BEGIN

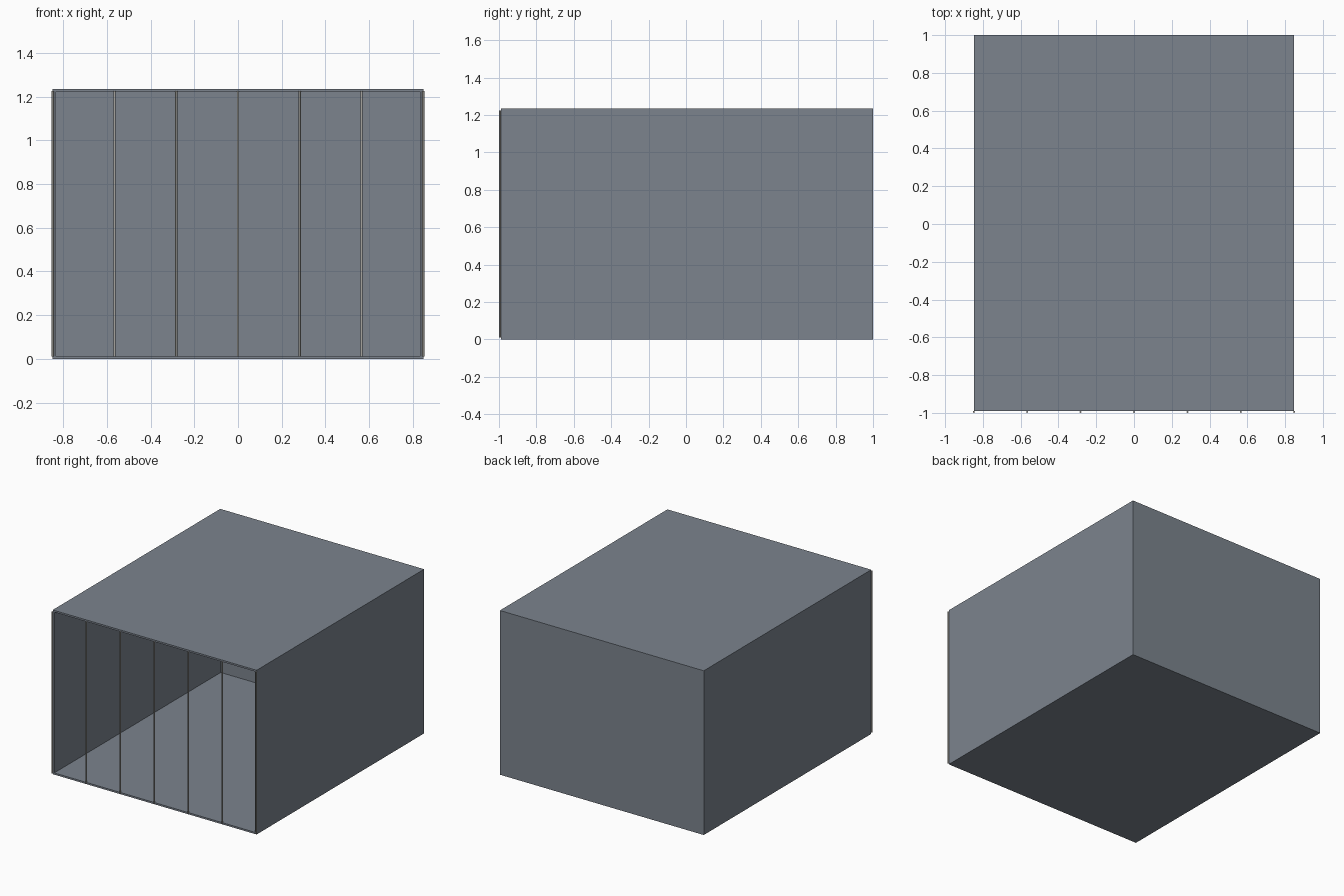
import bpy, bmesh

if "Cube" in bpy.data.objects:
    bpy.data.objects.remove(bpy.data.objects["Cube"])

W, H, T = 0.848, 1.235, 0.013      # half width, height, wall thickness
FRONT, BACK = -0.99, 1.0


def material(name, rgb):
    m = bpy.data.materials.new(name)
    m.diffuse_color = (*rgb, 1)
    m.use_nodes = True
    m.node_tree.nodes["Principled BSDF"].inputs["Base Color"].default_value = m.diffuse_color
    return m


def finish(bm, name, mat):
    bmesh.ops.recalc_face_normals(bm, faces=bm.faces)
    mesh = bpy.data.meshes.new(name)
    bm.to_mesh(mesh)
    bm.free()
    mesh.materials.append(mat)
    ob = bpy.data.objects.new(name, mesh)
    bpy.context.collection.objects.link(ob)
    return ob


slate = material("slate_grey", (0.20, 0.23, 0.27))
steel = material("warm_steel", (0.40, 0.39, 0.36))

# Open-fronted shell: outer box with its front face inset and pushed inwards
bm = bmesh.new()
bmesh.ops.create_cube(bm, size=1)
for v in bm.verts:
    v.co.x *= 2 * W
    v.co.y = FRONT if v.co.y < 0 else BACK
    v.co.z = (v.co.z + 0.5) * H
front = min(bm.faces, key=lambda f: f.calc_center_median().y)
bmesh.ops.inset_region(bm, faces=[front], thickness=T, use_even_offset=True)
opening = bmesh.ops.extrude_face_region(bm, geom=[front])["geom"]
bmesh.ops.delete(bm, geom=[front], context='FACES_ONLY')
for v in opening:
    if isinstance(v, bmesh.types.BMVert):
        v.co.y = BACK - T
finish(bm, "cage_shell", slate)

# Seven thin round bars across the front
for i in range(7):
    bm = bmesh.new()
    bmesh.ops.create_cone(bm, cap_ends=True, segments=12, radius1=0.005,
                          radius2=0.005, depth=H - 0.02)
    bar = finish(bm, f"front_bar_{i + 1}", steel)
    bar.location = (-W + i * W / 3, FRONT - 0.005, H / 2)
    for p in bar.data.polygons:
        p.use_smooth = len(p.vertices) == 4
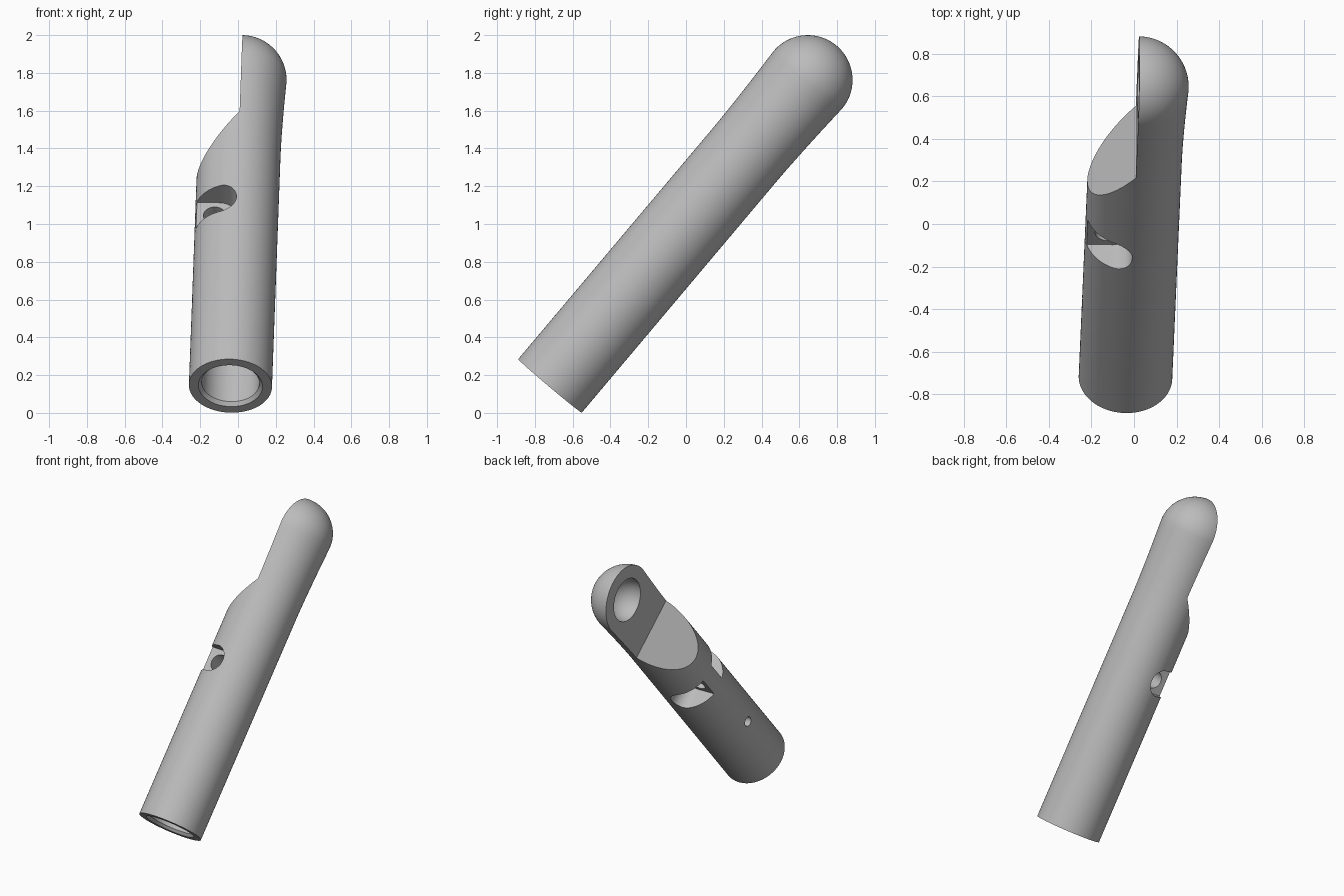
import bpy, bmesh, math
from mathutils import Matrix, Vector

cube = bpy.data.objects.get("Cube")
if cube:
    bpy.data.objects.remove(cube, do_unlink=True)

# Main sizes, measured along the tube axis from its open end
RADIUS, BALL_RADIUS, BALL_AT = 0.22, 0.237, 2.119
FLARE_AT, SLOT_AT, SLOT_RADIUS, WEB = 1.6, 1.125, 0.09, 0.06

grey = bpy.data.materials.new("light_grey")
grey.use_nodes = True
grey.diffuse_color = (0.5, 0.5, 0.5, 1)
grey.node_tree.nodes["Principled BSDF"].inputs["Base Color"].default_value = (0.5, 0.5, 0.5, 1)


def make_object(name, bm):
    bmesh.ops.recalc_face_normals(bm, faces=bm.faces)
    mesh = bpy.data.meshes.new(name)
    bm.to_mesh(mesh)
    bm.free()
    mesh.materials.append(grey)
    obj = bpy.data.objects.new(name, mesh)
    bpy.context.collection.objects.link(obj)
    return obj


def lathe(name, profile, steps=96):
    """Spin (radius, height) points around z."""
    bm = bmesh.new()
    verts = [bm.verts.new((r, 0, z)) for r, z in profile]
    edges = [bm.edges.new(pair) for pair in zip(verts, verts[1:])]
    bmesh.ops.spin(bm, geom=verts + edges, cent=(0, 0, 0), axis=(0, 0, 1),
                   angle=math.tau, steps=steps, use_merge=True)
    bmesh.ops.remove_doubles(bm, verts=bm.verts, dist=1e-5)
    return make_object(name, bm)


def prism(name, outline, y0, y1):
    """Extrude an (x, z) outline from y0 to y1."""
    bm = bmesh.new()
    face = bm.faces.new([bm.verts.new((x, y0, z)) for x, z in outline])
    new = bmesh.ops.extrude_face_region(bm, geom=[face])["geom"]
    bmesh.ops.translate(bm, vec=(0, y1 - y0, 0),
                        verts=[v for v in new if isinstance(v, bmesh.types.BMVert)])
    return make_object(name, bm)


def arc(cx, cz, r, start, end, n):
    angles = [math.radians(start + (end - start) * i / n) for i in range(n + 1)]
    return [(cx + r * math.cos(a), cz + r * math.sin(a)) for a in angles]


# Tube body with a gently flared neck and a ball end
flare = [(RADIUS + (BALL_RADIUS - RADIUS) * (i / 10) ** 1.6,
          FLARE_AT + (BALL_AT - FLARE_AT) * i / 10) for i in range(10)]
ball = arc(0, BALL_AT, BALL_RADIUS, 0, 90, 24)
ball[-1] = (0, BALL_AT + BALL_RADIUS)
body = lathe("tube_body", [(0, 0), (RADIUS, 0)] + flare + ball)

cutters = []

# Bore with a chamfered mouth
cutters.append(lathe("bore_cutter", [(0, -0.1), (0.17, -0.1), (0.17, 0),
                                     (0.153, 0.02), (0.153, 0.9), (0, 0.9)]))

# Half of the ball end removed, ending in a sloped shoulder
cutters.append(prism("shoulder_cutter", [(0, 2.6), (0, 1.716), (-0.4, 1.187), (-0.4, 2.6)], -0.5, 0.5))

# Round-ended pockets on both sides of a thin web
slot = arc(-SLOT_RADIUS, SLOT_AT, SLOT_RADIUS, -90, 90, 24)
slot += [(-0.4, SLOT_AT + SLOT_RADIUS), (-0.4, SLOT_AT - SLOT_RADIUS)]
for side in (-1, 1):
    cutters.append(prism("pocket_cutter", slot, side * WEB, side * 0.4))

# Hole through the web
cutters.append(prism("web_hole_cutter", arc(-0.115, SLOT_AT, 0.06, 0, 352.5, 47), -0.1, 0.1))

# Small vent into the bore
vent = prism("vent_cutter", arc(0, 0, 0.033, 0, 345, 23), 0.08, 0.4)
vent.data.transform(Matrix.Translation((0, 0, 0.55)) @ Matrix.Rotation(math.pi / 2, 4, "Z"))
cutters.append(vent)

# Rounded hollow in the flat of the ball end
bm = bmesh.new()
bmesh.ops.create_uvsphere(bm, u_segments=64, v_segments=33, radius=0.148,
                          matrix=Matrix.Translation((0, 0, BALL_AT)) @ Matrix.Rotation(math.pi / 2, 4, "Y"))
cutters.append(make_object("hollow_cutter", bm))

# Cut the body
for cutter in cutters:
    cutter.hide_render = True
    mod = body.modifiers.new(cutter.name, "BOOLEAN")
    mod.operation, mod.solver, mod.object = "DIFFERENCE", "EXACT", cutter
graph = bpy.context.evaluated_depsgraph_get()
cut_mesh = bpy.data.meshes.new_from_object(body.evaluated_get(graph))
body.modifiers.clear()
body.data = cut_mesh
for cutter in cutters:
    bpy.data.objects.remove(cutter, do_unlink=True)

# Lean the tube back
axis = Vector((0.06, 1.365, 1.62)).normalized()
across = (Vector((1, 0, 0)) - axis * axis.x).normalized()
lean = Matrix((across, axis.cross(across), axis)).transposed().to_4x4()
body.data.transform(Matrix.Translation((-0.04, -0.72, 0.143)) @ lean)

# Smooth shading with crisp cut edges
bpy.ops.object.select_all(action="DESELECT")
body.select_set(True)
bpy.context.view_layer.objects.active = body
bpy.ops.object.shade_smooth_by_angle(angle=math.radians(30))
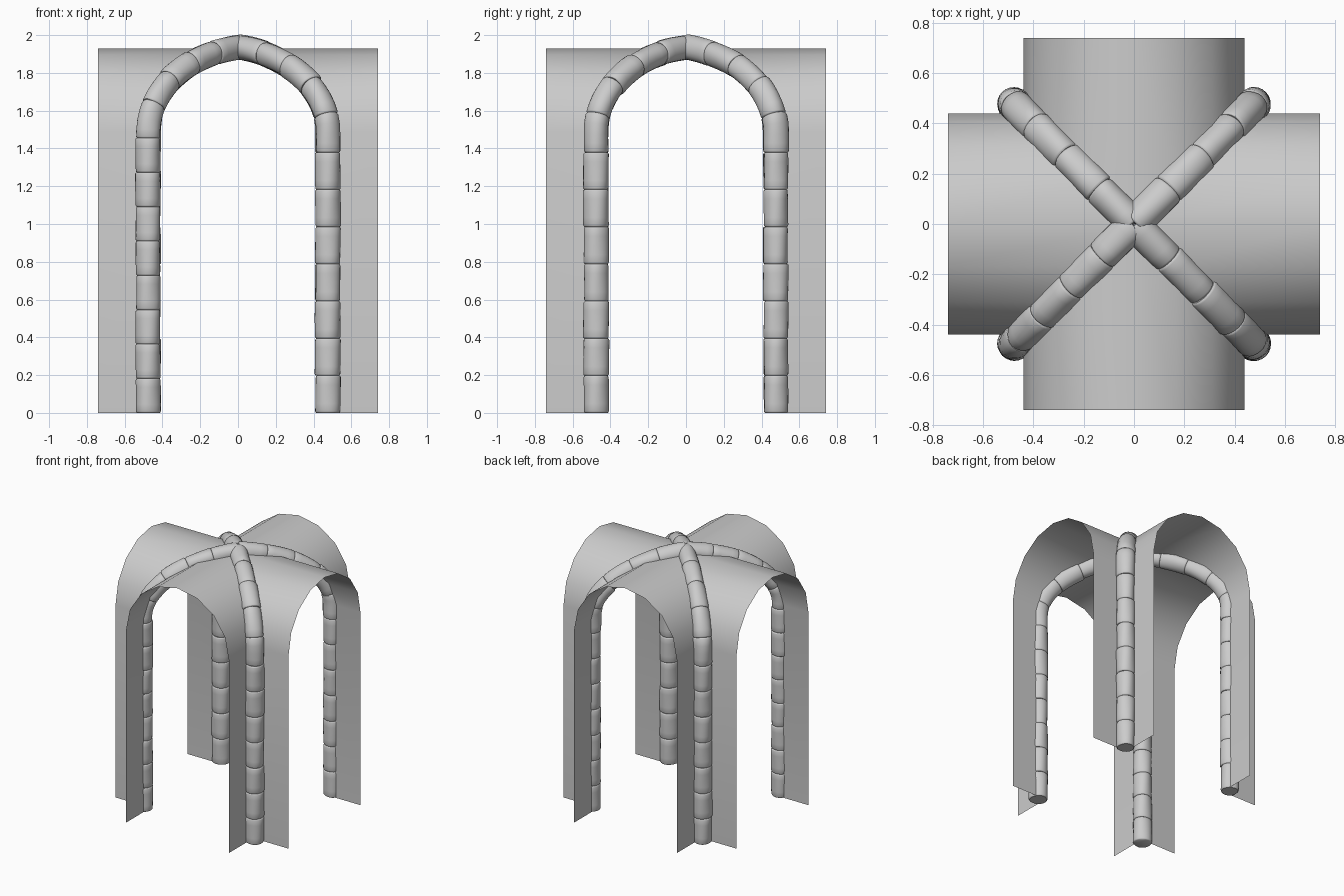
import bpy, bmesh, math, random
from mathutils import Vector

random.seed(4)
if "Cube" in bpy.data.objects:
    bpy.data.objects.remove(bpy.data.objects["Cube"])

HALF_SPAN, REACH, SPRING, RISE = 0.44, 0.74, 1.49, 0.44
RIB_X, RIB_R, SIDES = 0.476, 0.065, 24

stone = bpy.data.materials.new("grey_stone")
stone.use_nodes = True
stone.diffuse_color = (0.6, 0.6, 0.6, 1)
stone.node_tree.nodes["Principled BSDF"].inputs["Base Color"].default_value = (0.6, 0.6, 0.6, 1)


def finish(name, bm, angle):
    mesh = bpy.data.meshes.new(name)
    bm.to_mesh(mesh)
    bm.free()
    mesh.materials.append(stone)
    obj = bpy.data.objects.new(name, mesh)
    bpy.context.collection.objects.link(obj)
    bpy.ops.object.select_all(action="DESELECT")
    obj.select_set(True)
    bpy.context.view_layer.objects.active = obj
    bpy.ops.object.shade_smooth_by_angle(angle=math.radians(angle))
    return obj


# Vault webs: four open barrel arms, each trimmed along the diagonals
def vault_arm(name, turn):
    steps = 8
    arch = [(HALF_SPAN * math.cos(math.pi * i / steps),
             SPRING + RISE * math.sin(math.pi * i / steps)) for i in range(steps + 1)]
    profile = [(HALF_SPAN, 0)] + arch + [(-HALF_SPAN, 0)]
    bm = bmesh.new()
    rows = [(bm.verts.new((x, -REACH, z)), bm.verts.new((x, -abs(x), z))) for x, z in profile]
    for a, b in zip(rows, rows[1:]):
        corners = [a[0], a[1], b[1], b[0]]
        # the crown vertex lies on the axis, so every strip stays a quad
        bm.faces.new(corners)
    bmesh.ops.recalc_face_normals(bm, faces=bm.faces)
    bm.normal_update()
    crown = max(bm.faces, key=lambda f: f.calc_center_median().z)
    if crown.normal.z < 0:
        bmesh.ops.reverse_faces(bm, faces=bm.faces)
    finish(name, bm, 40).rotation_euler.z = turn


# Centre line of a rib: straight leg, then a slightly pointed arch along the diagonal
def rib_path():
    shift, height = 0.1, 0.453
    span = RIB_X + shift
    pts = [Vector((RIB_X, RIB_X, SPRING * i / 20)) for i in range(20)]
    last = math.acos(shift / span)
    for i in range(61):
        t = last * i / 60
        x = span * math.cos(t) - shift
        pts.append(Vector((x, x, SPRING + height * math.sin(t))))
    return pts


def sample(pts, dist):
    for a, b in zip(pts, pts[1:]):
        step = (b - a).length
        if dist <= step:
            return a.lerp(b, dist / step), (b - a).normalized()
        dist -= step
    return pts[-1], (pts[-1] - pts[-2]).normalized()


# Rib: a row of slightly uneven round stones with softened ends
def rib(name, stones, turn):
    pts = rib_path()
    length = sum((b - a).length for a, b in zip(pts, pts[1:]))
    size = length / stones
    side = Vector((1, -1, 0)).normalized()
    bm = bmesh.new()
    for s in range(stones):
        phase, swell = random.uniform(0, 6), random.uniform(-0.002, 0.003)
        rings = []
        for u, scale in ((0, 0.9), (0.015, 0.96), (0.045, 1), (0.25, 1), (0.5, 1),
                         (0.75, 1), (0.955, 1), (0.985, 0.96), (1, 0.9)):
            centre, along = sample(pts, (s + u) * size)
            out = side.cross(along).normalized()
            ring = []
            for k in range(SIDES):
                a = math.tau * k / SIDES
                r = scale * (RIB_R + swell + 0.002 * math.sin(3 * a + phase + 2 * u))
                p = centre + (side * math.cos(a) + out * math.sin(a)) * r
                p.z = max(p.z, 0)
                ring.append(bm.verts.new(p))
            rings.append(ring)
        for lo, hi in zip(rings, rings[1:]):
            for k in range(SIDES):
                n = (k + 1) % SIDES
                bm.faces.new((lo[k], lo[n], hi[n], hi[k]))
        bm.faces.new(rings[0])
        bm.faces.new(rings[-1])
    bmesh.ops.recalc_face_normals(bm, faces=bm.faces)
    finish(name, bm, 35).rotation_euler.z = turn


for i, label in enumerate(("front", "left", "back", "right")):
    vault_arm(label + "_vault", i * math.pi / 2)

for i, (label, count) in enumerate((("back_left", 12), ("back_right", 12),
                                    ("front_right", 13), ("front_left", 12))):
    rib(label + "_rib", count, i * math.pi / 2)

END

WORK INSTRUCTIONS => Print the data exactly, from its first line to the line containing "v.co.z = (v.co.z + 0.5) * H", both included. Omit the pictures.

TASK OUTPUT =>
import bpy, bmesh

if "Cube" in bpy.data.objects:
    bpy.data.objects.remove(bpy.data.objects["Cube"])

W, H, T = 0.848, 1.235, 0.013      # half width, height, wall thickness
FRONT, BACK = -0.99, 1.0


def material(name, rgb):
    m = bpy.data.materials.new(name)
    m.diffuse_color = (*rgb, 1)
    m.use_nodes = True
    m.node_tree.nodes["Principled BSDF"].inputs["Base Color"].default_value = m.diffuse_color
    return m


def finish(bm, name, mat):
    bmesh.ops.recalc_face_normals(bm, faces=bm.faces)
    mesh = bpy.data.meshes.new(name)
    bm.to_mesh(mesh)
    bm.free()
    mesh.materials.append(mat)
    ob = bpy.data.objects.new(name, mesh)
    bpy.context.collection.objects.link(ob)
    return ob


slate = material("slate_grey", (0.20, 0.23, 0.27))
steel = material("warm_steel", (0.40, 0.39, 0.36))

# Open-fronted shell: outer box with its front face inset and pushed inwards
bm = bmesh.new()
bmesh.ops.create_cube(bm, size=1)
for v in bm.verts:
    v.co.x *= 2 * W
    v.co.y = FRONT if v.co.y < 0 else BACK
    v.co.z = (v.co.z + 0.5) * H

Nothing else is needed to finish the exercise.